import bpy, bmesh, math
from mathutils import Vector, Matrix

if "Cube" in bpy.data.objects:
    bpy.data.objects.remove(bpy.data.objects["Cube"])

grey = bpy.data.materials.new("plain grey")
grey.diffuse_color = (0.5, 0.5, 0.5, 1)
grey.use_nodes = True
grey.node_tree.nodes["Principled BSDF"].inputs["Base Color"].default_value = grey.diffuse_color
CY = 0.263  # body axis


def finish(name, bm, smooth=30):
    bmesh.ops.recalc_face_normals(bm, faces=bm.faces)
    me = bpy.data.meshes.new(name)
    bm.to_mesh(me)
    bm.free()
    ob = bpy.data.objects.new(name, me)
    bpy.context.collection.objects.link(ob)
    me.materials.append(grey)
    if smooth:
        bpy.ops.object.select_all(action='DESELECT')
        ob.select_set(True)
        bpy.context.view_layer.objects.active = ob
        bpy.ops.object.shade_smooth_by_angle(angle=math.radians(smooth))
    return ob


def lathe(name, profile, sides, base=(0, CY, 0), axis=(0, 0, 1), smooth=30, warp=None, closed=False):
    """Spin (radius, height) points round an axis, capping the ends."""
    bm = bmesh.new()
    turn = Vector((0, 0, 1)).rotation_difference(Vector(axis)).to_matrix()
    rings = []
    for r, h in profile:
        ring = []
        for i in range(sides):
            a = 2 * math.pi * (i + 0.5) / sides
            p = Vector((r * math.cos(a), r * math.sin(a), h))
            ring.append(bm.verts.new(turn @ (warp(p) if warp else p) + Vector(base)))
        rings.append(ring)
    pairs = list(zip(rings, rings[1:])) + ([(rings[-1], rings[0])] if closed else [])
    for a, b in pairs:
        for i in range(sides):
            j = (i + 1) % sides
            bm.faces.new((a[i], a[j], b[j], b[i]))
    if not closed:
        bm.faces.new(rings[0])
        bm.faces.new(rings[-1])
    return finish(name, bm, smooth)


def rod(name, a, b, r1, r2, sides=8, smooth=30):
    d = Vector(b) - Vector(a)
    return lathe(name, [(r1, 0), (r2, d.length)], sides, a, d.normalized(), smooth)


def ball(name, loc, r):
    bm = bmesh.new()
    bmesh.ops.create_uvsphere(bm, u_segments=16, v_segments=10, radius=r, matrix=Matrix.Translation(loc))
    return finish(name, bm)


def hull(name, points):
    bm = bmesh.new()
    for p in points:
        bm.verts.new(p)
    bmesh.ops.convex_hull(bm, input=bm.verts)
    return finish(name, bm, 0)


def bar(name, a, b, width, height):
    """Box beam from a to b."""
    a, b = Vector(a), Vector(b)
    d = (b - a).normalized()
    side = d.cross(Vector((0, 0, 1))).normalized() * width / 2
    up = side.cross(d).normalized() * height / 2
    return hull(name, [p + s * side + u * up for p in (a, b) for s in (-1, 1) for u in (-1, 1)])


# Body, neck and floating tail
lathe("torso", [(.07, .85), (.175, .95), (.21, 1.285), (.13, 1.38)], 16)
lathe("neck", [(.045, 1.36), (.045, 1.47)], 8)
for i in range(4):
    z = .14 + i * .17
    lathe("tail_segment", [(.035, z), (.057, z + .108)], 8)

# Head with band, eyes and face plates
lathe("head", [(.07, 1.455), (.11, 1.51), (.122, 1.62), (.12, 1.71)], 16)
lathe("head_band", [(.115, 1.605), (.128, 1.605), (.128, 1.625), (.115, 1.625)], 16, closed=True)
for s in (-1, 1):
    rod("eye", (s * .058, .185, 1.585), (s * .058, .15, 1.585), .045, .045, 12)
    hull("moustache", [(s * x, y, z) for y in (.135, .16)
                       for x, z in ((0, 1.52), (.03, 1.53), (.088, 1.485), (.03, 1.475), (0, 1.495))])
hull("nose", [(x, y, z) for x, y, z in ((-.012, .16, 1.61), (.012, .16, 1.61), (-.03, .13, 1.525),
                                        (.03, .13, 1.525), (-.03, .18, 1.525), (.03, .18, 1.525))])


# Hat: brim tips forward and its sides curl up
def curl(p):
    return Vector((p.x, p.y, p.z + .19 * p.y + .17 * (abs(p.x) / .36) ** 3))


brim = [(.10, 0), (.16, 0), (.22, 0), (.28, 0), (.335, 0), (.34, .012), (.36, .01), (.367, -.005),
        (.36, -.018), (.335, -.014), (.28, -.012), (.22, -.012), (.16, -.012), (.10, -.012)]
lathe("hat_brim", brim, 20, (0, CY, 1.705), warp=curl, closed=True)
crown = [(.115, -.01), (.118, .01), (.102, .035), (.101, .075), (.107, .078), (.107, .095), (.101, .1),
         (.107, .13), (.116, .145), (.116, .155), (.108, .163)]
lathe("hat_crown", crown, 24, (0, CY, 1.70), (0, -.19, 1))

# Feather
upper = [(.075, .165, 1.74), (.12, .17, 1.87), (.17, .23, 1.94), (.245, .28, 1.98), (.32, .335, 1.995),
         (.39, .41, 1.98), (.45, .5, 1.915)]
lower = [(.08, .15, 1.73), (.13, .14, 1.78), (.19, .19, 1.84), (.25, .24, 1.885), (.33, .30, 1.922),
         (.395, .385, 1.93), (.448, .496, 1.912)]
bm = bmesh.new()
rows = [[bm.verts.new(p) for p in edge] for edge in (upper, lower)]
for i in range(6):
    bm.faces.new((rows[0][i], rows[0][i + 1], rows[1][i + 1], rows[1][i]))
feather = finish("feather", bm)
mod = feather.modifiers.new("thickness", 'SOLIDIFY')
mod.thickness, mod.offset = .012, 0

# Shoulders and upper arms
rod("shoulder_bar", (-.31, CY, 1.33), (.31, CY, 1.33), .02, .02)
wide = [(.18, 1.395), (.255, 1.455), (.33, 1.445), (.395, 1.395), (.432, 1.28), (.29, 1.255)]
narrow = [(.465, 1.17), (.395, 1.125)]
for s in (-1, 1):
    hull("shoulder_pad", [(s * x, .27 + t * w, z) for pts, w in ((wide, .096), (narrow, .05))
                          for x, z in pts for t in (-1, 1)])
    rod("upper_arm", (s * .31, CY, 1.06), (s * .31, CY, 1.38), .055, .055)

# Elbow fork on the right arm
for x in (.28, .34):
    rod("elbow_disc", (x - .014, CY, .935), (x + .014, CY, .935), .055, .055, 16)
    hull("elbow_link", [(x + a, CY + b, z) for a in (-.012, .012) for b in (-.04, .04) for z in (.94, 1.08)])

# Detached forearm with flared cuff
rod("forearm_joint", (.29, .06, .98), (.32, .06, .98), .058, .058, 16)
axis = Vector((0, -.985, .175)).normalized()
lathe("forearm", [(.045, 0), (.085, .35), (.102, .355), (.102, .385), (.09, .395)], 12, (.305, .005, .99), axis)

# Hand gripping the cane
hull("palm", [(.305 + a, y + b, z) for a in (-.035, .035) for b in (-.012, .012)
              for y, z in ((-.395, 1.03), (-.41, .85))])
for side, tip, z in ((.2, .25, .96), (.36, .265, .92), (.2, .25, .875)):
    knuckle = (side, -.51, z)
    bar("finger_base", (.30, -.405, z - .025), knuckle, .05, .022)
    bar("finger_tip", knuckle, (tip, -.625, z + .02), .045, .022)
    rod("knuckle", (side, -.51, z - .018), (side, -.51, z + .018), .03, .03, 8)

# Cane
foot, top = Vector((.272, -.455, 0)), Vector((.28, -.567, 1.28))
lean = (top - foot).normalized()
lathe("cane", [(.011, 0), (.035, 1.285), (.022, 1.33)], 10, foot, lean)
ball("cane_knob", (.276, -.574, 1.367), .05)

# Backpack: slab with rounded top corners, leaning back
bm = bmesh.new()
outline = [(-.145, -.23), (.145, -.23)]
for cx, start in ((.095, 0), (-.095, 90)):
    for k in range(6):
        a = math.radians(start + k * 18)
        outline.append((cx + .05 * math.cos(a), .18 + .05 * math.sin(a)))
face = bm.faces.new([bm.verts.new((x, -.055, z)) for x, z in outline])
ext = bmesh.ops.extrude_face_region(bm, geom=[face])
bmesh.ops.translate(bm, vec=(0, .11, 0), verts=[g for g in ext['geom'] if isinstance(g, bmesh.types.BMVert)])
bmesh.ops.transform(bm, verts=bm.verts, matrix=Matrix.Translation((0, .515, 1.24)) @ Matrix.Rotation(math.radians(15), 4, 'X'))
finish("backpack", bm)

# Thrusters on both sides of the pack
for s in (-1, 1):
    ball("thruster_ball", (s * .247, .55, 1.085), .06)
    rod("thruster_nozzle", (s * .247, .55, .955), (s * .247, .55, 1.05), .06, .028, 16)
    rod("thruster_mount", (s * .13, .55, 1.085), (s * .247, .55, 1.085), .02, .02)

» **Your goal**
Please list every line of the records that contains "True".

» **Solution below**
grey.use_nodes = True
        ob.select_set(True)
lathe("head_band", [(.115, 1.605), (.128, 1.605), (.128, 1.625), (.115, 1.625)], 16, closed=True)
lathe("hat_brim", brim, 20, (0, CY, 1.705), warp=curl, closed=True)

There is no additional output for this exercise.